The most beautiful thing about starting a new rogue-like game is seeing the different options that are available to customise your first play-through. Binding Of Isaac shows you the 6 characters you can unlock, Risk of Rain presents the three classes you can play as. Immediately you’re thrown into the game knowing full well that you can choose to play however you want, and that your choices are going to matter, and that’s what makes rogue-likes my favourite genre, because you have such control over your playstyle from the get go.
Runers developed by Let’s Get Kraken is no different. Wait, let me rephrase that. Runers is different. You’re not provided with 5 characters, or three classes. No sir. You’re give 20 of each. 20 blessings and 20 classes. Let’s do some maths for a minute. That’s 20 x 20 playable combinations. And while I’m sure the majority of you remember your 6th grade multiplication, I’ll do it for you here. 20 x 2 = 40, and 40 x 10 = 400. That’s right, 400! Class/race combinations. That’s an incredible amount of choice, and you haven’t even started the game yet! if you played through the game 100 times changing only those beginning choices each time, you’ve only played a fourth of the game! I know I’m starting to ramble here, but re-playability is a major thing for me in a rogue-like, and Let’s Get Kraken absolutely nail it from the get go.

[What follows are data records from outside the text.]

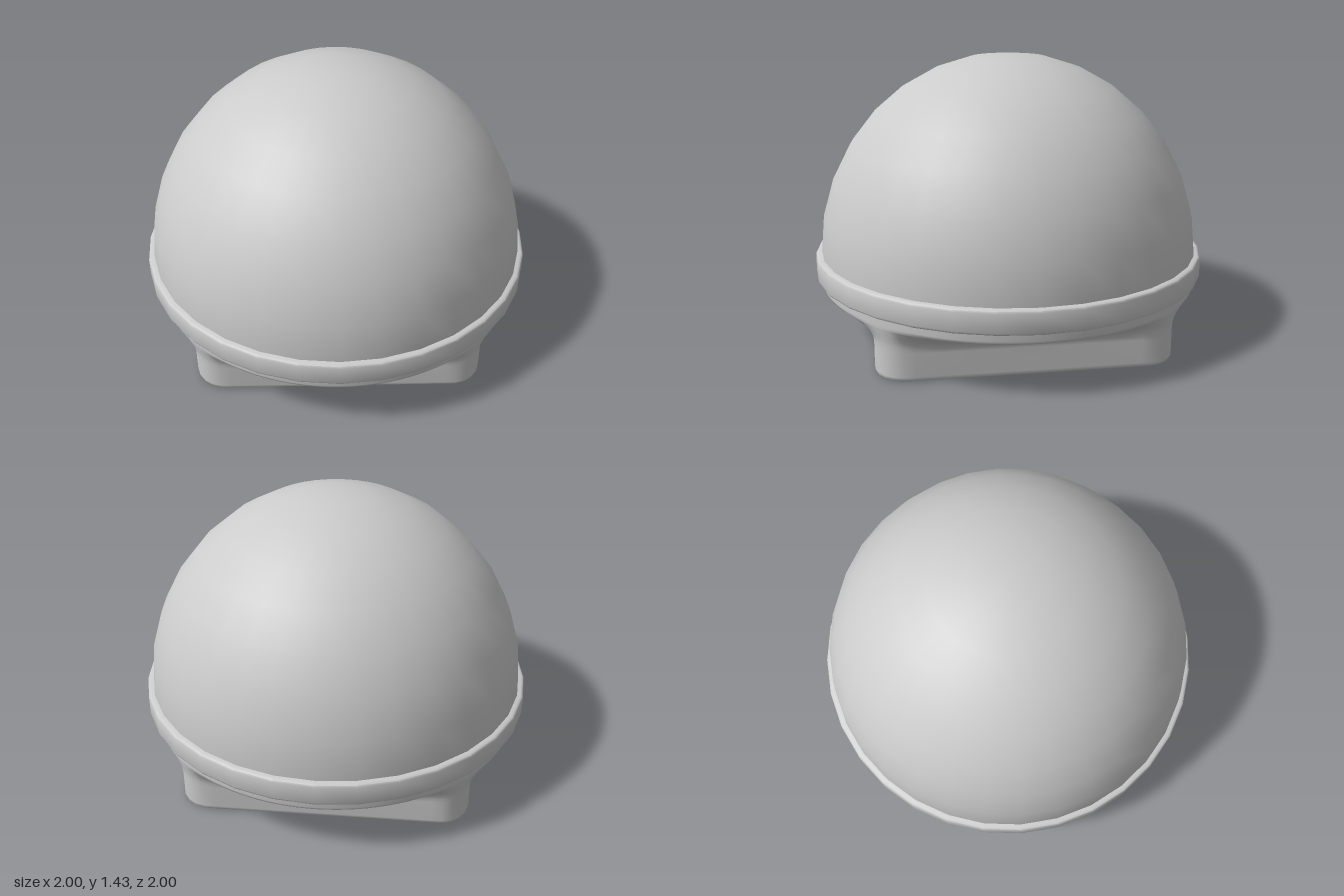
import * as THREE from 'three';
import { toCreasedNormals } from 'three/addons/utils/BufferGeometryUtils.js';

const SQUARE = 0.72, CORNER = 0.15, ROUND = 0.97;

// Distance from the centre to a rounded square of half width h along an angle
function squareRadius(angle, h, r) {
  const c = Math.max(Math.abs(Math.cos(angle)), Math.abs(Math.sin(angle)));
  const s = Math.min(Math.abs(Math.cos(angle)), Math.abs(Math.sin(angle)));
  const k = h - r;
  if (s / c <= k / h) return h / c;
  const dot = k * (c + s);
  return dot + Math.sqrt(dot * dot - 2 * k * k + r * r);
}

// Skin through rings that change from a rounded square to a circle.
// Each row is [y, blend to circle, inset]
function loft(rows, segments) {
  const positions = [], index = [];
  for (const [y, blend, inset] of rows) {
    for (let i = 0; i < segments; i++) {
      const a = (i / segments) * Math.PI * 2;
      const square = squareRadius(a, SQUARE - inset, CORNER - inset);
      const r = THREE.MathUtils.lerp(square, ROUND - inset, blend);
      positions.push(r * Math.cos(a), y, r * Math.sin(a));
    }
  }
  for (let j = 0; j < rows.length - 1; j++) {
    for (let i = 0; i < segments; i++) {
      const n = (i + 1) % segments;
      const a = j * segments + i, b = j * segments + n;
      const c = a + segments, d = b + segments;
      index.push(a, b, c, b, d, c);
    }
  }
  const geometry = new THREE.BufferGeometry();
  geometry.setAttribute('position', new THREE.Float32BufferAttribute(positions, 3));
  geometry.setIndex(index);
  geometry.computeVertexNormals();
  return geometry;
}

export function createModel() {
  const group = new THREE.Group();
  const material = new THREE.MeshStandardMaterial({ color: 0xcccccc, side: THREE.DoubleSide });
  const add = (name, geometry) => {
    const mesh = new THREE.Mesh(geometry, material);
    mesh.name = name;
    group.add(mesh);
    return mesh;
  };

  // Hollow dome
  const dome = add('dome', new THREE.SphereGeometry(ROUND, 32, 8, 0, Math.PI * 2, 0, Math.PI / 2));
  dome.scale.y = 1.01 / ROUND;
  dome.position.y = 0.42;

  // Rim band around the foot of the dome
  const rimProfile = [
    [0.93, 0.31], [0.985, 0.31], [0.996, 0.316], [1, 0.326], [1, 0.414],
    [0.996, 0.424], [0.985, 0.43], [0.93, 0.43], [0.93, 0.31],
  ].map(([x, y]) => new THREE.Vector2(x, y));
  add('rim', toCreasedNormals(new THREE.LatheGeometry(rimProfile, 32), 0.7));

  // Hollow base: round collar flaring in to a rounded square socket
  const wall = 0.035;
  const outer = [
    [0.33, 1, 0], [0.275, 1, 0], [0.262, 0.98, 0], [0.252, 0.9, 0], [0.22, 0.5, 0],
    [0.195, 0.19, 0], [0.178, 0.08, 0], [0.16, 0.02, 0], [0.14, 0, 0],
    [0.025, 0, 0], [0.01, 0, 0.004], [0.002, 0, 0.011], [0, 0, 0.018],
  ];
  const inner = [
    [0.002, 0, 0.026], [0.01, 0, 0.032], [0.025, 0, wall], [0.15, 0, wall],
    [0.175, 0.03, wall], [0.2, 0.12, wall], [0.225, 0.35, wall],
    [0.255, 0.75, wall], [0.275, 0.95, wall], [0.33, 1, wall],
  ];
  add('base', loft([...outer, ...inner], 128));

  return group;
}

Once you get past this selection, you’re offered the choice of ten runes to choose from. Each of these changes the way your character plays. The Spark rune lets you shoot lighting, while the Mind rune shoots a bolt that goes through things. The Earth rune shoots a bolt that pushes back enemies, and the Fire rune one that burns. As you look through these spells, you think to yourself, “Wouldn’t it be awesome if I could combine these to make a spell that shoots lightning AND burns?” And you’re in luck. Combining and modifying, and even experimenting with spells happens to be the main method of upgrading your characters arsenal. Runes drop as you defeat enemies, from each of the 10 elements that you could pick from at the beginning. These can have bonuses to bullet size or projectile travel speed, and occasionally can be combined with other runes to create more powerful attacks. You need a relatively rare drop called a “combiner” before you can do this, but once you find one the spells you can choose from rise from the 10 runes, to the 65 combinations that you can now make. Every spell is different, and can change your gameplay style totally. The experimentation of these spells is what I personally think is the most fun part of the game. Once you find one of the even more rare “triple combiners” you can then combine three runes at once, opening up the spell bank even more which modifies what you can do even more.
On top of this, your character gains experience through kills, and levels up. Upon leveling, you can choose between four traits to gain, which are randomised and provide a small bonus that makes certain tasks easier. One of my personal favourite traits is one that upon dying allows you to lose all your traits and resurrect yourself. And for those of you that have played rogue-likes, you know how valuable a second life can be, especially when you get further along into the dungeon.
Speaking about dungeons, Runers has a pretty nifty map layout. Rooms can contain enemies or challenges, and never both. These challenges can be herding wisps into portals (one that I really don’t enjoy) or having to defeat waves of enemies in a time limit. There are more, but I’ll leave those discoveries to you. Each room also has the chance of having a staircase in it, which takes you down to the next level. Each level has a random enemy buff, making the room harder. These can be things like a 20% increase of enemy bullet size, or 10% increase of enemy health. Nothing crazily overpowered, but enough to keep you on your toes throughout the whole game.
The enemy variety is fantastic, with 140 different enemies being thrown at you as you play. From skeletons that you need to run over after killing, to swarms of rats and cockroaches that keep you on your toes as you sprint away from them. These can also be upgraded into champion level enemies that deal more damage and have more health. The coolest thing about these enemies is that Runers features a Beastiary, where information about the enemies killed is stored. When killing an enemy for the first time, a small pop-up shows in the top left, noting that the enemy’s details have been added to the logs. This makes the game feel a lot larger, and allows the players to spend time learning about their opponents, and craft different spells with which to take them done.
Boss fights are force to be reckoned with, but I won’t spoil them for you. Look forward to them, I guarantee that they’re a dangerous part of the game, and definitely a trial that stands up to the trope of a boss fight.
Artistically, and musically, Runers feels lovingly crafted. The soundtrack (which is also available for purchase on Steam) is light and wonderful, and provides something that adds so much to the atmosphere on the dungeon you’re in. The music flows well, and makes the game world feel much larger than it would otherwise.
Runers takes the ideas of the rogue-like genre that have become set in stone, and improves and modifies them to create a masterpiece of rogue-like action. Providing the player with a bevy of choice, and a huge amount of content to discover, fans of the 2D rogue-like action genre owe it to themselves to play Runers. Launching today, you can find Runers on Steam for the modest price of $7.49 for the next week, with the price going up to $9.99 on the 9th.